Probably the first and foremost quality of all truly great leaders is humility. Contrary to popular opinion however, humility is not in any way the lack of ego, since ego is often the driving force behind most great accomplishment. The truth is, that some of the world’s best leaders are and have often been accused of being selfish, vain, conceited and arrogant – and not always falsely. Humility is not the lack of confidence, it is a lack of arrogance. There is actually only a very fine line that separates great leaders from complete egomaniacs. Time is often the only thing that truly reveals the difference.
While some may find it a harsh statement, the truth is, you are either growing or dying. Period. Conversely, however, too much growth or growing too fast can also be just as detrimental. Great leaders have to be people of vision, they always have to have a clear idea of both where the company, group or team is headed and also how to get there. Just having a vision is one thing, however, but getting a team on board with that vision is another.
A leader may see vast opportunities in new technologies like network virtualization, but it doesn’t do them a lot of good unless they can communicate that vision in such a way that it gets others excited about the possibilities as well. Novice leaders often make the mistake of believing their job is to have a vision and implement it. Not true. A leader’s job is to have a vision for where the company, group or team is going and inspire the company, group or team to get there.
Great visionaries often make great leaders, but only if they temper that vision with a great deal of patience. Visionaries are those that see possibilities and potential – which is a great trait for a leader to have. But they also have to know how to inspire their people and to recognize that their people are not always going to move at the same pace as them.
In any group, there are always going to be those who are highly cautious at best and sometimes downright fearful and others who always want to charge in with guns blazing Very often, both of these types are both a valuable and critical part of the team. The art of leadership is the ability to set a pace that accommodates both the slowest and the fastest in the group. Very often, this pace is highly different from the leader’s own pace and that is where the patience comes in.

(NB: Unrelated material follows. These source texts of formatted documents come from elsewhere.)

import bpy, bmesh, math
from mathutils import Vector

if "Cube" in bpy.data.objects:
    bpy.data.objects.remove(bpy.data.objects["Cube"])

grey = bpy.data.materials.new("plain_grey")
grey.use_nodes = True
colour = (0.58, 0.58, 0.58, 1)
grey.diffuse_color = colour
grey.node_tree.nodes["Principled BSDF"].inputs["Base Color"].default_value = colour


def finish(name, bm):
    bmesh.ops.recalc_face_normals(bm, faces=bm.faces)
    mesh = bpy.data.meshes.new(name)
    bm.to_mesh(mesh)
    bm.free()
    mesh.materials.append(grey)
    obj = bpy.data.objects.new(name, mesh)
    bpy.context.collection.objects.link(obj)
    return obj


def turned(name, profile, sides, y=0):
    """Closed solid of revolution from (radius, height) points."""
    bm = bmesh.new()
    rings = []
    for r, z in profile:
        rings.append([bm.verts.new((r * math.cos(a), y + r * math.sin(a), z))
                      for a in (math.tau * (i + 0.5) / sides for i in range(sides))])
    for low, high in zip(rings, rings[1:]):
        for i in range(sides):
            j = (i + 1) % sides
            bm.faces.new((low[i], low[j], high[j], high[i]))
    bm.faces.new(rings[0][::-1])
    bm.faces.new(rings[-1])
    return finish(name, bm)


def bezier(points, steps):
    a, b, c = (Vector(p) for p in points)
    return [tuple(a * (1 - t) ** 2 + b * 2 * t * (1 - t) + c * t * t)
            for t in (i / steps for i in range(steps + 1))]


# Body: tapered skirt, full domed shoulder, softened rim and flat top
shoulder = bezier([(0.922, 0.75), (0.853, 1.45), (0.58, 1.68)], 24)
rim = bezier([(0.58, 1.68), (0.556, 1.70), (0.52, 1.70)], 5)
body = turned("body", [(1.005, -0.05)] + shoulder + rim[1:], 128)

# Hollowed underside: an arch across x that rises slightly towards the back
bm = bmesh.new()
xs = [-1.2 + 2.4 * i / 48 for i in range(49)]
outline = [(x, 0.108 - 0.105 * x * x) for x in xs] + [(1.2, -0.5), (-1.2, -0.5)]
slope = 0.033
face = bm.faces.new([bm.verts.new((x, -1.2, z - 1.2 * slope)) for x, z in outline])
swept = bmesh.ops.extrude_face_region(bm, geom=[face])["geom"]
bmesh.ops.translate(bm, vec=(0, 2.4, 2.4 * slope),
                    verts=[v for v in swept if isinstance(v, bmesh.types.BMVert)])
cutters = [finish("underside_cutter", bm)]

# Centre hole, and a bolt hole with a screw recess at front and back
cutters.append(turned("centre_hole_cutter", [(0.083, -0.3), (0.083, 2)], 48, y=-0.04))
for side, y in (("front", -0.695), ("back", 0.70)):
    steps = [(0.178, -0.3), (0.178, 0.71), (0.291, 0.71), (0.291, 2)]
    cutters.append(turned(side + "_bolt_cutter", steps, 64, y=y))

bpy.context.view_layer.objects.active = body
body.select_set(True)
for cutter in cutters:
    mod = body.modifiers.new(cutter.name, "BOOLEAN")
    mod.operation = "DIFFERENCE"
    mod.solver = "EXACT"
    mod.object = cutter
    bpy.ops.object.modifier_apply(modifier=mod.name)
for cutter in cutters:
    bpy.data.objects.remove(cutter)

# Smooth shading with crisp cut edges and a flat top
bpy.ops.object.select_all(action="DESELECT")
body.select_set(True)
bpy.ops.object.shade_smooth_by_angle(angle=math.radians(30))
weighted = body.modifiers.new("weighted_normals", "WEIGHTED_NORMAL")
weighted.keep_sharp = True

The truth is, it is incredibly challenging to get an entire group of people working and functioning together as one single unit. Often, it requires a lot of stops and starts and almost constant managing. Even when teams finally get moving together and just seem to be getting on the same page, tiny little fractures can occur that can slow down, stop or impede progress entirely. While it may be tempting to simply scrap the whole project and disband the team entirely, great leaders somehow find the wherewithal to dig down and get things up and running again. Generally, through some combination of humility, vision and patience.